== Segment start ==

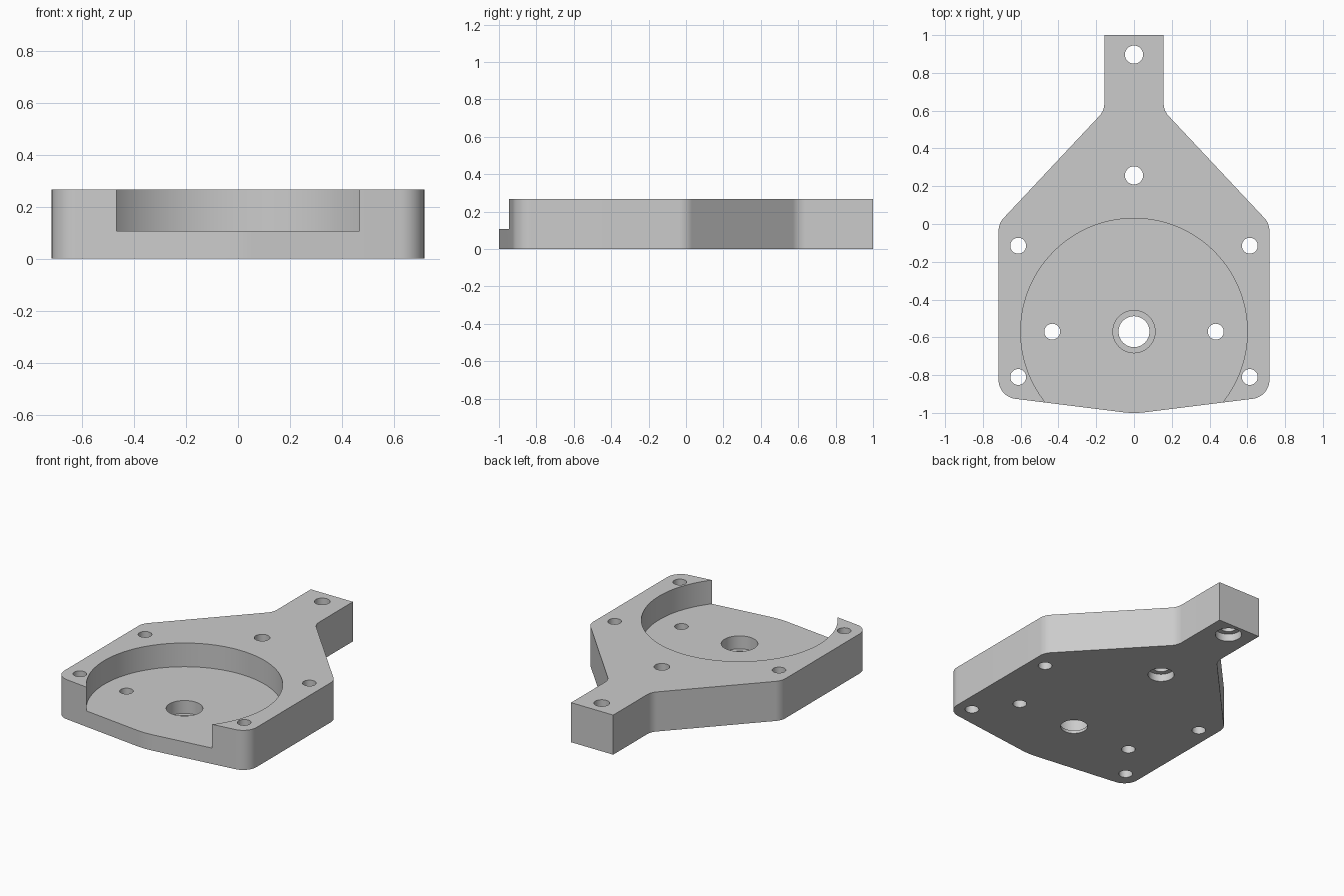
import bpy
import bmesh
import math
from mathutils import Vector

if "Cube" in bpy.data.objects:
    bpy.data.objects.remove(bpy.data.objects["Cube"], do_unlink=True)

HEIGHT = 0.267
FLOOR = 0.107
BORE_Y = -0.57
POCKET = 0.6
CUT_X = 0.468
CUT_DROP = math.sqrt(POCKET ** 2 - CUT_X ** 2)

# Single grey metal colour
grey = bpy.data.materials.new("plain grey")
grey.use_nodes = True
colour = (0.6, 0.6, 0.6, 1)
grey.diffuse_color = colour
grey.node_tree.nodes["Principled BSDF"].inputs["Base Color"].default_value = colour

bm = bmesh.new()


def fillet(before, corner, after, radius, steps=10):
    """Points of an arc rounding one outline corner."""
    p, a, b = Vector(corner), Vector(before), Vector(after)
    if radius == 0:
        return [p]
    u, v = (a - p).normalized(), (b - p).normalized()
    half_angle = u.angle(v) / 2
    centre = p + (u + v).normalized() * radius / math.sin(half_angle)
    start = p + u * radius / math.tan(half_angle) - centre
    end = p + v * radius / math.tan(half_angle) - centre
    return [centre + start.lerp(end, i / steps).normalized() * radius
            for i in range(steps + 1)]


def arc(x, y, radius, start, end, steps):
    angles = [start + (end - start) * i / steps for i in range(steps + 1)]
    return [(x + radius * math.cos(a), y + radius * math.sin(a)) for a in angles]


def circle(x, y, radius):
    return arc(x, y, radius, 0, 2 * math.pi, 48)[:-1]


def cap(z, loops):
    """Flat face at one height: first loop outside, the rest are holes."""
    edges = []
    for loop in loops:
        verts = [bm.verts.new((p[0], p[1], z)) for p in loop]
        edges += [bm.edges.new((verts[i - 1], verts[i])) for i in range(len(verts))]
    bmesh.ops.triangle_fill(bm, edges=edges, use_beauty=True, normal=(0, 0, 1))


def wall(points, bottom, top, closed=True):
    """Upright strip along a path."""
    path = list(points) + ([points[0]] if closed else [])
    low = [bm.verts.new((p[0], p[1], bottom)) for p in path]
    high = [bm.verts.new((p[0], p[1], top)) for p in path]
    for i in range(len(path) - 1):
        bm.faces.new((low[i], low[i + 1], high[i + 1], high[i]))


# Plate outline: right half corners with radii, mirrored to the left
half = [(0.157, 1.0, 0), (0.157, 0.6, 0.1), (0.717, 0.003, 0.1),
        (0.717, -0.914, 0.1), (CUT_X, BORE_Y - CUT_DROP, 0)]
corners = half + [(0, -1.004, 0.5)] + [(-x, y, r) for x, y, r in reversed(half)]
pieces = []
for i, (x, y, r) in enumerate(corners):
    after = corners[(i + 1) % len(corners)]
    pieces.append(fillet(corners[i - 1][:2], (x, y), after[:2], r))
count = len(half)
rim = sum(pieces[count + 1:] + pieces[:count], [])
front = sum(pieces[count - 1:count + 2], [])
outline = rim + front[1:-1]

# Round pocket, open where it meets the front edge
start = -math.atan2(CUT_DROP, CUT_X)
pocket = arc(0, BORE_Y, POCKET, start, math.pi - start, 96)

# Bolt holes in pairs, arm holes counterbored below, stepped centre bore
rim_bolts = [circle(s * 0.613, y, 0.042) for s in (-1, 1) for y in (-0.115, -0.81)]
floor_bolts = [circle(s * 0.433, BORE_Y, 0.042) for s in (-1, 1)]
arm_holes = [circle(0, y, 0.048) for y in (0.257, 0.897)]
arm_counterbores = [circle(0, y, 0.08) for y in (0.257, 0.897)]
bore = circle(0, BORE_Y, 0.082)
bore_step = circle(0, BORE_Y, 0.112)
ARM_STEP = 0.05
BORE_STEP = 0.02

# Underside, pocket floor, top face and hole steps
cap(0, [outline, bore] + rim_bolts + floor_bolts + arm_counterbores)
cap(FLOOR, [front + pocket[-2:0:-1], bore_step] + floor_bolts)
cap(HEIGHT, [rim + pocket[1:-1]] + rim_bolts + arm_holes)
cap(BORE_STEP, [bore_step, bore])
for counterbore, hole in zip(arm_counterbores, arm_holes):
    cap(ARM_STEP, [counterbore, hole])
    wall(counterbore, 0, ARM_STEP)
    wall(hole, ARM_STEP, HEIGHT)

# Outer walls, pocket wall and hole walls
wall(outline, 0, FLOOR)
wall(rim, FLOOR, HEIGHT, closed=False)
wall(pocket, FLOOR, HEIGHT, closed=False)
wall(bore, 0, BORE_STEP)
wall(bore_step, BORE_STEP, FLOOR)
for hole in rim_bolts:
    wall(hole, 0, HEIGHT)
for hole in floor_bolts:
    wall(hole, 0, FLOOR)

# Weld into one solid
bmesh.ops.remove_doubles(bm, verts=bm.verts, dist=0.00001)
bmesh.ops.recalc_face_normals(bm, faces=bm.faces)
mesh = bpy.data.meshes.new("mounting_plate")
bm.to_mesh(mesh)
bm.free()
mesh.materials.append(grey)
plate = bpy.data.objects.new("mounting_plate", mesh)
bpy.context.collection.objects.link(plate)

# Smooth rounded walls, sharp rims
bpy.ops.object.select_all(action="DESELECT")
plate.select_set(True)
bpy.context.view_layer.objects.active = plate
bpy.ops.object.shade_smooth_by_angle(angle=math.radians(30))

== Segment end ==

Try it ▸ Reproduce word for word the material above, starting with the line that has "verts = [bm.verts.new((p[0], p[1], z))" and stopping after the line that has "rim_bolts = [circle(s".

Solution to this problem ▸
        verts = [bm.verts.new((p[0], p[1], z)) for p in loop]
        edges += [bm.edges.new((verts[i - 1], verts[i])) for i in range(len(verts))]
    bmesh.ops.triangle_fill(bm, edges=edges, use_beauty=True, normal=(0, 0, 1))


def wall(points, bottom, top, closed=True):
    """Upright strip along a path."""
    path = list(points) + ([points[0]] if closed else [])
    low = [bm.verts.new((p[0], p[1], bottom)) for p in path]
    high = [bm.verts.new((p[0], p[1], top)) for p in path]
    for i in range(len(path) - 1):
        bm.faces.new((low[i], low[i + 1], high[i + 1], high[i]))


# Plate outline: right half corners with radii, mirrored to the left
half = [(0.157, 1.0, 0), (0.157, 0.6, 0.1), (0.717, 0.003, 0.1),
        (0.717, -0.914, 0.1), (CUT_X, BORE_Y - CUT_DROP, 0)]
corners = half + [(0, -1.004, 0.5)] + [(-x, y, r) for x, y, r in reversed(half)]
pieces = []
for i, (x, y, r) in enumerate(corners):
    after = corners[(i + 1) % len(corners)]
    pieces.append(fillet(corners[i - 1][:2], (x, y), after[:2], r))
count = len(half)
rim = sum(pieces[count + 1:] + pieces[:count], [])
front = sum(pieces[count - 1:count + 2], [])
outline = rim + front[1:-1]

# Round pocket, open where it meets the front edge
start = -math.atan2(CUT_DROP, CUT_X)
pocket = arc(0, BORE_Y, POCKET, start, math.pi - start, 96)

# Bolt holes in pairs, arm holes counterbored below, stepped centre bore
rim_bolts = [circle(s * 0.613, y, 0.042) for s in (-1, 1) for y in (-0.115, -0.81)]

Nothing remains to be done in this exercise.